> [Instructions to follow]
When the word "cells" appears in a line of the data below, list that line.

(Rendered images with source text)
>>>>>

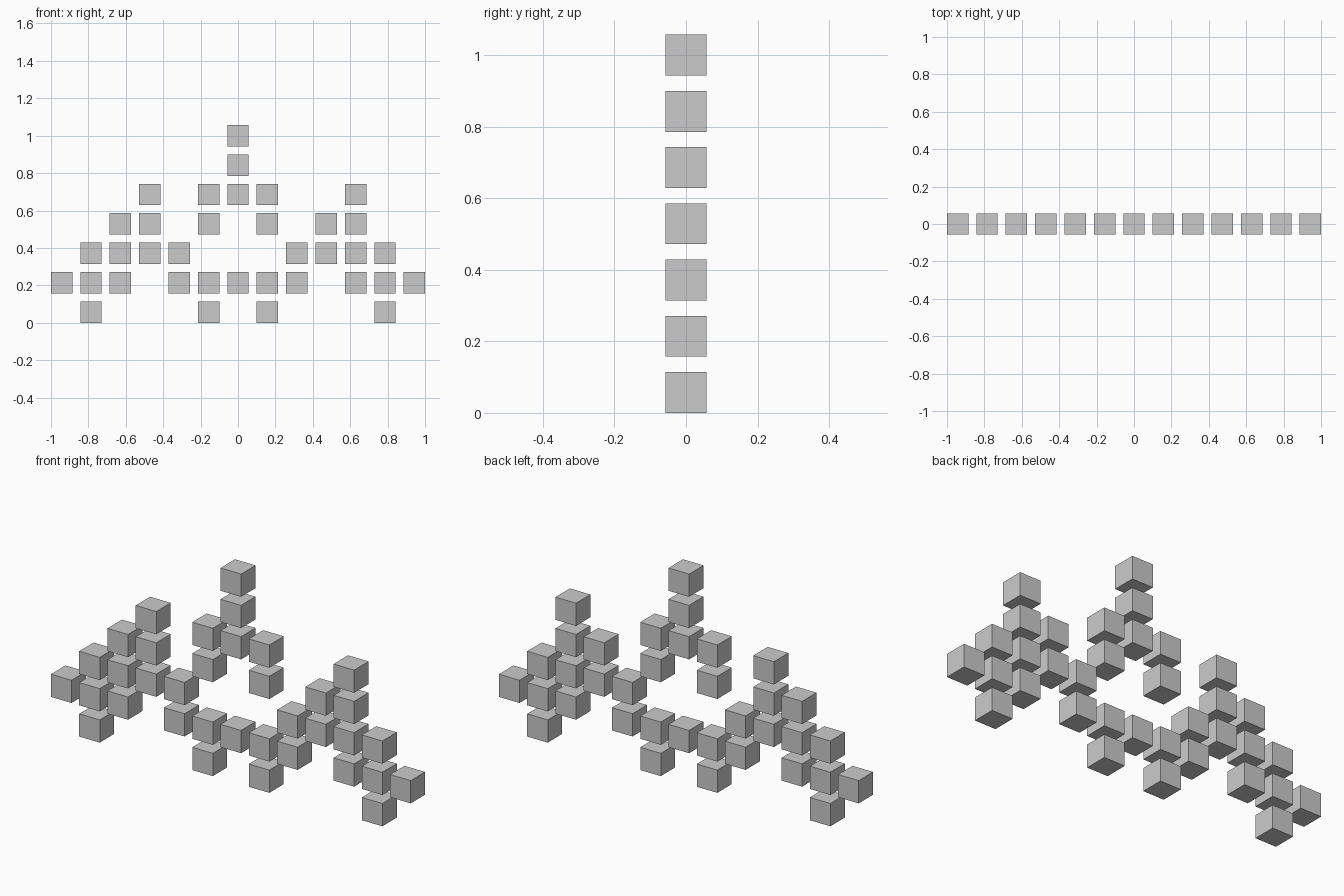
import bpy, bmesh
from mathutils import Matrix, Vector

if "Cube" in bpy.data.objects:
    bpy.data.objects.remove(bpy.data.objects["Cube"])

PITCH = 22 / 140   # spacing between cube centres
SIZE = 16 / 140    # cube edge


def cube_group(name, cells):
    """One object made of separate cubes at (column, row) grid cells."""
    bm = bmesh.new()
    for col, row in cells:
        centre = Vector((col * PITCH, 0, row * PITCH + SIZE / 2))
        bmesh.ops.create_cube(bm, size=SIZE, matrix=Matrix.Translation(centre))
    mesh = bpy.data.meshes.new(name)
    bm.to_mesh(mesh)
    bm.free()
    bpy.context.collection.objects.link(bpy.data.objects.new(name, mesh))


def columns(stacks):
    """Expand {column: rows} into cells."""
    return [(c, r) for c, rows in stacks.items() for r in rows]


# Left and right stepped clusters (not exact mirrors)
cube_group("left_cluster", columns({
    -6: [1], -5: [0, 1, 2], -4: [1, 2, 3], -3: [2, 3, 4]}))
cube_group("right_cluster", columns({
    6: [1], 5: [0, 1, 2], 4: [1, 2, 3, 4], 3: [2, 3]}))

# Central base row with raised ends and two feet
cube_group("centre_base", columns({
    -2: [1, 2], -1: [0, 1], 0: [1], 1: [0, 1], 2: [1, 2]}))

# Upper arch with spire
cube_group("centre_arch", columns({-1: [3, 4], 0: [4], 1: [3, 4]}))
cube_group("spire", columns({0: [5, 6]}))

<<<<<

> [Response to this exercise]
def cube_group(name, cells):
    """One object made of separate cubes at (column, row) grid cells."""
    for col, row in cells:
    """Expand {column: rows} into cells."""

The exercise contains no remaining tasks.